publishers of a 2012 biography of Beresford, Admiral Insubordinate
by Richard Freeman.
“The British Navy never had any more wild, eccentric and
outrageous Admiral than Lord Charles Beresford.
In this new biography, the best-selling naval historian Richard Freeman tells
the story of Britain’s most insubordinate admiral, a man who mixed courage,
audacity and pomposity with spite, venom and malevolence.
Three times commander-in-chief, a Member of Parliament for twenty years, and a
public speaker who filled halls throughout the land – Lord Charles Beresford
was all of these. Yet he was also a naval captain who had so little sea
experience that he scrambled to qualify for flag rank. He endured long periods
of unemployment when in disgrace with the Admiralty, while his one foray into
ministerial life ended in resignation. He was also the most reprimanded naval
officer of his time – perhaps of all time.
Few men have enjoyed such fascinating and adventure-packed lives. The first ten
years of Beresford’s naval career took him to every corner of the globe. He saw

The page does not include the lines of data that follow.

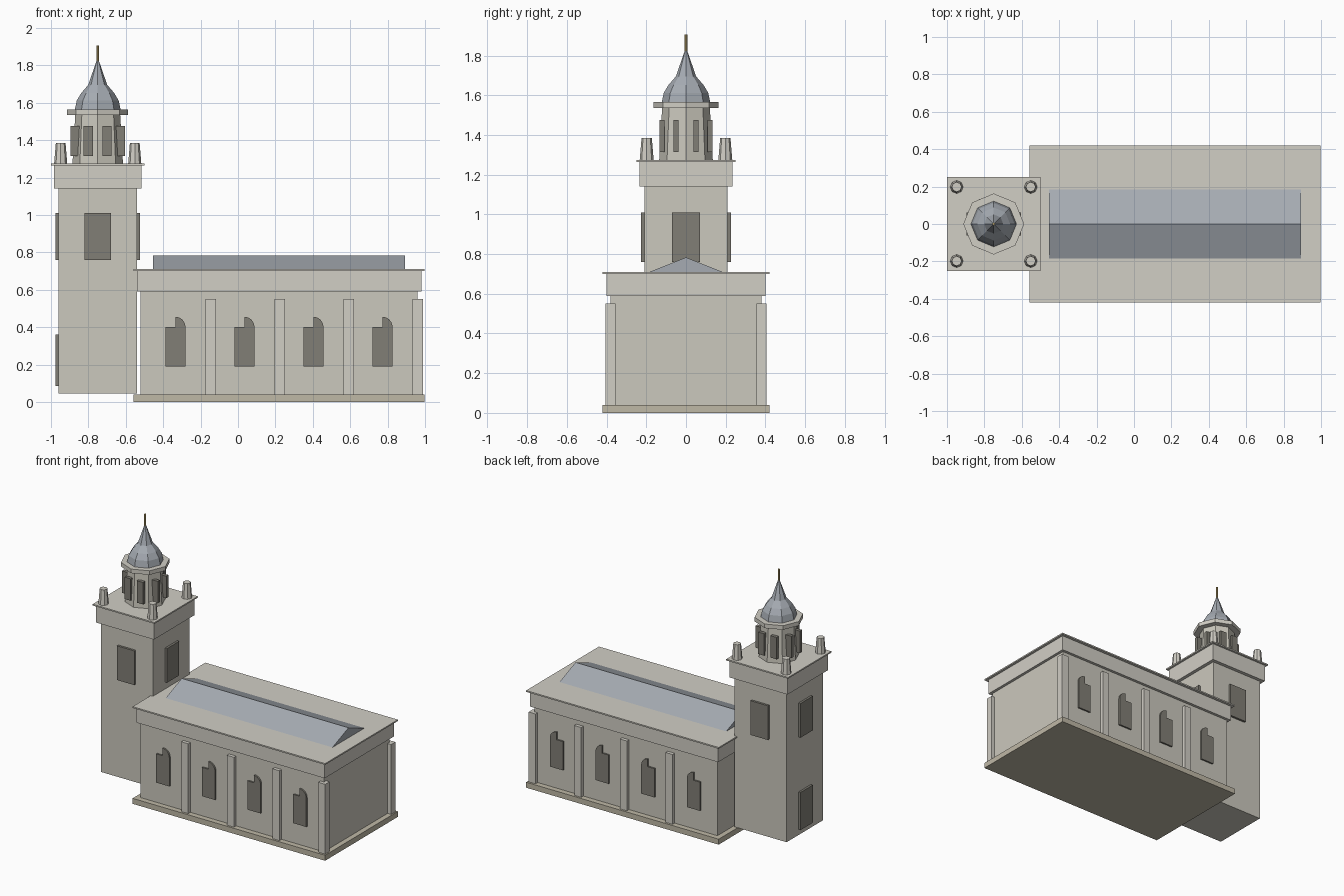
import bpy, bmesh
from math import pi, sin, cos

if "Cube" in bpy.data.objects:
    bpy.data.objects.remove(bpy.data.objects["Cube"])


def material(name, r, g, b):
    m = bpy.data.materials.new(name)
    m.diffuse_color = (r, g, b, 1)
    m.use_nodes = True
    m.node_tree.nodes["Principled BSDF"].inputs["Base Color"].default_value = m.diffuse_color
    return m


STONE = material("stone", 0.60, 0.58, 0.51)
TRIM = material("trim_stone", 0.64, 0.62, 0.56)
PLINTH = material("plinth_stone", 0.52, 0.48, 0.38)
SLATE = material("slate", 0.38, 0.41, 0.45)
DARK = material("dark_opening", 0.22, 0.21, 0.18)
GOLD = material("gilt", 0.62, 0.46, 0.18)


def finish(name, bm, mat):
    bmesh.ops.recalc_face_normals(bm, faces=bm.faces)
    me = bpy.data.meshes.new(name)
    bm.to_mesh(me)
    bm.free()
    me.materials.append(mat)
    ob = bpy.data.objects.new(name, me)
    bpy.context.collection.objects.link(ob)
    return ob


def box(name, x, y, z, mat):
    """Box from (min, max) pairs."""
    bm = bmesh.new()
    bmesh.ops.create_cube(bm, size=1)
    for v in bm.verts:
        v.co = [a + (b - a) * (c + 0.5) for (a, b), c in zip((x, y, z), v.co)]
    return finish(name, bm, mat)


def extrude_profile(name, pts, direction, mat):
    """Flat polygon swept along a direction."""
    bm = bmesh.new()
    face = bm.faces.new([bm.verts.new(p) for p in pts])
    new = bmesh.ops.extrude_face_region(bm, geom=[face], use_keep_orig=True)["geom"]
    bmesh.ops.translate(bm, vec=direction,
                        verts=[g for g in new if isinstance(g, bmesh.types.BMVert)])
    return finish(name, bm, mat)


def lathe(name, cx, cy, profile, mat, n=8):
    """Closed n-sided turned shape from (radius, z) points."""
    bm = bmesh.new()
    rings = []
    for r, z in profile:
        if r == 0:
            rings.append([bm.verts.new((cx, cy, z))] * n)
        else:
            rings.append([bm.verts.new((cx + r * cos(2 * pi * i / n),
                                        cy + r * sin(2 * pi * i / n), z))
                          for i in range(n)])
    for a, b in zip(rings, rings[1:]):
        for i in range(n):
            j = (i + 1) % n
            quad = list(dict.fromkeys((a[i], a[j], b[j], b[i])))
            bm.faces.new(quad)
    for ring, (r, z) in ((rings[0], profile[0]), (rings[-1], profile[-1])):
        if r:
            bm.faces.new(ring)
    return finish(name, bm, mat)


def around(c, h):
    return (c - h, c + h)


# Nave: plinth, walls, frieze and cornice
NX, BAY = 0.22, 0.369
for name, hx, hy, z, mat in (
        ("nave_plinth", 0.778, 0.42, (0, 0.04), PLINTH),
        ("nave_walls", 0.74, 0.38, (0.04, 0.60), STONE),
        ("nave_frieze", 0.76, 0.40, (0.59, 0.70), TRIM),
        ("nave_cornice", 0.778, 0.42, (0.70, 0.71), TRIM)):
    box(name, around(NX, hx), around(0, hy), z, mat)

# Low gabled roof
extrude_profile("nave_roof", [(-0.455, -0.19, 0.708), (-0.455, 0.19, 0.708),
                              (-0.455, 0, 0.783)], (1.348, 0, 0), SLATE)

# Bays: window with quarter-round head, and a pilaster, on both long sides
for s, side in ((-1, "front"), (1, "back")):
    for i in range(4):
        x = -0.334 + BAY * i
        y = s * 0.37
        w = 0.053
        outline = [(x - w, y, 0.19), (x + w, y, 0.19)]
        outline += [(x + w * cos(a * pi / 12), y, 0.40 + 0.055 * sin(a * pi / 12))
                    for a in range(7)]
        outline += [(x, y, 0.40), (x - w, y, 0.40)]
        extrude_profile(f"nave_window_{side}_{i}", outline, (0, s * 0.022, 0), DARK)
        box(f"pilaster_{side}_{i}", around(x + BAY / 2 + 0.003, 0.028),
            sorted((s * 0.355, s * 0.405)), (0.04, 0.55), TRIM)

# Tower: shaft, frieze and cornice
TX = -0.75
for name, h, z, mat in (("tower_shaft", 0.21, (0.045, 1.15), STONE),
                        ("tower_frieze", 0.235, (1.14, 1.265), TRIM),
                        ("tower_cornice", 0.25, (1.265, 1.275), TRIM)):
    box(name, around(TX, h), around(0, h), z, mat)

# Belfry openings on four faces, door on the west face
for s in (-1, 1):
    box(f"belfry_opening_x{s}", around(TX + s * 0.21, 0.016), around(0, 0.07),
        (0.76, 1.01), DARK)
    box(f"belfry_opening_y{s}", around(TX, 0.07), around(s * 0.21, 0.016),
        (0.76, 1.01), DARK)
box("tower_door", around(TX - 0.21, 0.016), around(0, 0.07), (0.085, 0.36), DARK)

# Corner urns
for sx in (-1, 1):
    for sy in (-1, 1):
        lathe(f"corner_urn_{sx}_{sy}", TX + sx * 0.198, sy * 0.198,
              [(0.035, 1.275), (0.026, 1.385)], TRIM)

# Octagonal lantern with eight openings
lathe("lantern_drum", TX, 0, [(0.135, 1.275), (0.12, 1.54)], STONE)
for k in range(8):
    a = pi / 8 + k * pi / 4
    box(f"lantern_opening_{k}", around(TX + 0.13 * cos(a), 0.025),
        around(0.13 * sin(a), 0.0125), (1.315, 1.475), DARK)
lathe("lantern_cornice", TX, 0, [(0.163, 1.535), (0.163, 1.565)], TRIM)

# Dome, spire and finial
lathe("dome", TX, 0, [(0.122, 1.565), (0.112, 1.612), (0.088, 1.652),
                      (0.051, 1.695), (0, 1.842)], SLATE)
lathe("finial", TX, 0, [(0.007, 1.82), (0.007, 1.905)], GOLD)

it all, from gold-mining to crucifixions, from the wild tribes of Terra del
Fuego to the shadowy figure of the Emperor of Japan. When not recklessly
throwing himself into perilous riding and wild hunting, he could be found
risking his life to rescue fellow sailors.
Yet, after a shaky start, Beresford’s career changed when, at the bombardment
of Alexandria in 1882 his tiny HMS Condor took on the guns of one of the
massive Egyptian forts. He was an overnight hero and remained so to his death.
Three years later his even more spectacular adventures in the Sudan made him
the hero of the failed campaign to rescue General Gordon from Khartoum.
But his official life was marred by his persistent hostility to the Admiralty
and government. He achieved the dubious honour of one Prime Minister (Lord
Salisbury) vowing never to employ him again in a political capacity, and one
First Lord of the Admiralty (Reginald McKenna) vowing never to employ him again
in the Navy. So antagonistic did he become that his naval career was
ignominiously ended by the curtailing of his final command. At the age of 64
all public appointments were closed to him. Never again did the Admiralty or
government call on him for any purpose. He still, though, made his mark and, as
an MP and then as a peer, he remained centre stage, speaking in Parliament up
to a few weeks before his death and still writing letters on the day he died.”
This is a fine ink signature, cut from a letter on a piece measuring 3.25" x 1.75". In very good condition.